I was not impressed by the new Capital.  This was not because it wasn't a serious attempt to deal with a serious problem—income equality.  But as someone who has been following this subject for most of my life, I am not exactly impressed by someone who weighs in with another study / opinion on a subject so well-discussed.  Sort of like another Ph.D. thesis on Chaucer.  There were much better thoughts than Pitketty's on the economic value of a well-paid Producing Class by the 1910s—with Henry Ford putting the ideas into practice in 1914.  Besides, no one really gives a damn about income inequality—so long as folks at the bottom get paid well enough to have a decent life.

The main reason I wish I hadn't wasted my time on C21C is that the subject of income inequality is about dividing the economic pie.  This blog is dedicated to the much more interesting problem—How do we create the economic pie in the first place.  This is an important distinction.  If we are to survive, we MUST build a very different infrastructure that what we have now.  And we don't have much time.  Given that reality, those who aspire to being historically significant economists should be devoting their intellectual horsepower to development strategies.  It's pretty simple, actually. If we want a green sustainable society, we must build it.  Anything that diverts time and resources from those who can build the better world is a criminal act against the future.

Unfortunately, as dreary as it is, C21C is obviously an improvement over the crackpot neoliberalism that so dominates the economic profession.  Of course, that is jumping over a very low bar.  Yes, I was raised to believe we are supposed to be grateful for the smallest blessings but considering we are up against extinction, I can't waste my time on something so minor.  Considering everyone's time to absorb ideas is finite, I would suggest that C21C is only worth your time when you have first read The Instinct of Workmanship (the other significant economic event of 1914.)


  1. Can't speak for your other friends, but I know that if I used the word "wonderful" in the context of Piketty, it was to remark on how wonderful it was that people were talking about Marxism again.

    His buzz does not compete with your buzz.

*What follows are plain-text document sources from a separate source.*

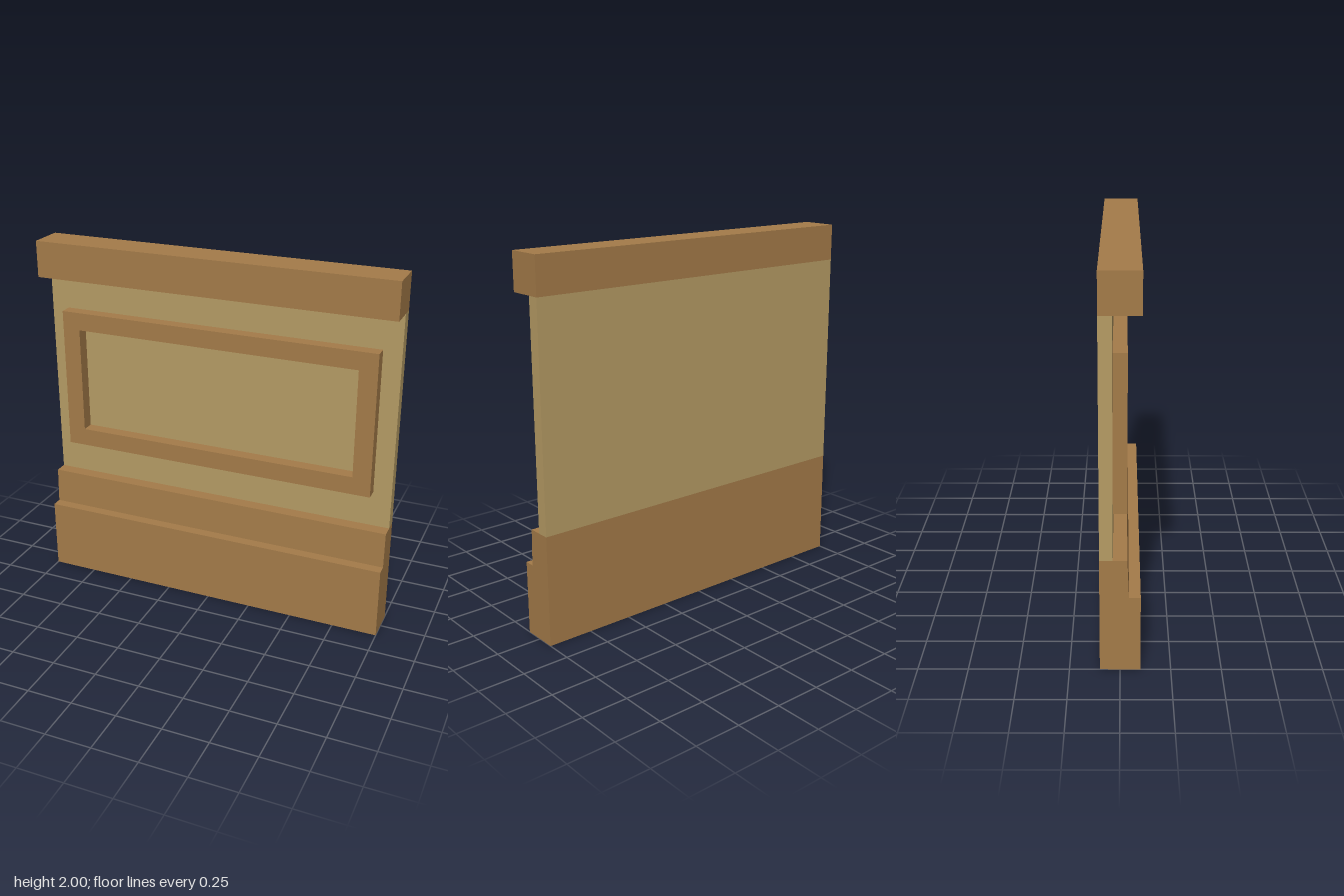
import * as THREE from 'three';

export function createModel() {
  const group = new THREE.Group();
  const trim = new THREE.MeshStandardMaterial({ name: 'brown wood trim', color: 0xa47b49 });
  const plaster = new THREE.MeshStandardMaterial({ name: 'tan panel', color: 0xb59b64 });

  const add = (name, geometry, material) => {
    const mesh = new THREE.Mesh(geometry, material);
    mesh.name = name;
    group.add(mesh);
    return mesh;
  };
  const outline = (points, Type = THREE.Shape) =>
    new Type(points.map(([x, y]) => new THREE.Vector2(x, y)));
  const rect = (x, y0, y1) => [[-x, y0], [x, y0], [x, y1], [-x, y1]];

  // Stepped skirting: a (z, y) profile swept along x
  const skirting = new THREE.ExtrudeGeometry(
    outline([[-0.1, 0], [0.1, 0], [0.1, 0.4], [0.043, 0.4], [0.035, 0.6], [-0.1, 0.6]]),
    { depth: 2, bevelEnabled: false });
  skirting.rotateY(-Math.PI / 2).translate(1, 0, 0);
  add('skirting', skirting, trim);

  // Recessed wall panel, flush with the trim at the back
  add('wallPanel', new THREE.BoxGeometry(2, 1.2, 0.065), plaster).position.set(0, 1.2, -0.0675);

  // Top rail
  add('topRail', new THREE.BoxGeometry(2, 0.2, 0.2), trim).position.set(0, 1.9, 0);

  // Raised rectangular moulding on the panel
  const frame = outline(rect(0.9, 0.8, 1.6));
  frame.holes.push(outline(rect(0.8, 0.9, 1.5).reverse(), THREE.Path));
  add('mouldingFrame', new THREE.ExtrudeGeometry(frame, { depth: 0.07, bevelEnabled: false }), trim)
    .position.z = -0.035;

  return group;
}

At this very late stage in the game, any buzz beats no buzz at all.

  2. No doubt 'creating' the economic pie is important but surely 'dividing' the pie must be at least of equal importance. It is nonsense to say, as J.Larson does that "... no one really gives a damn about income inequality — so long as folks at the bottom get paid well enough to have a decent life".

    The present outrageous inequality is very a very serious threat to the equilibrium. Times are changing - if you haven't noticed in your well paid job I suggest you read this excellent analysis and ignore it at our peril!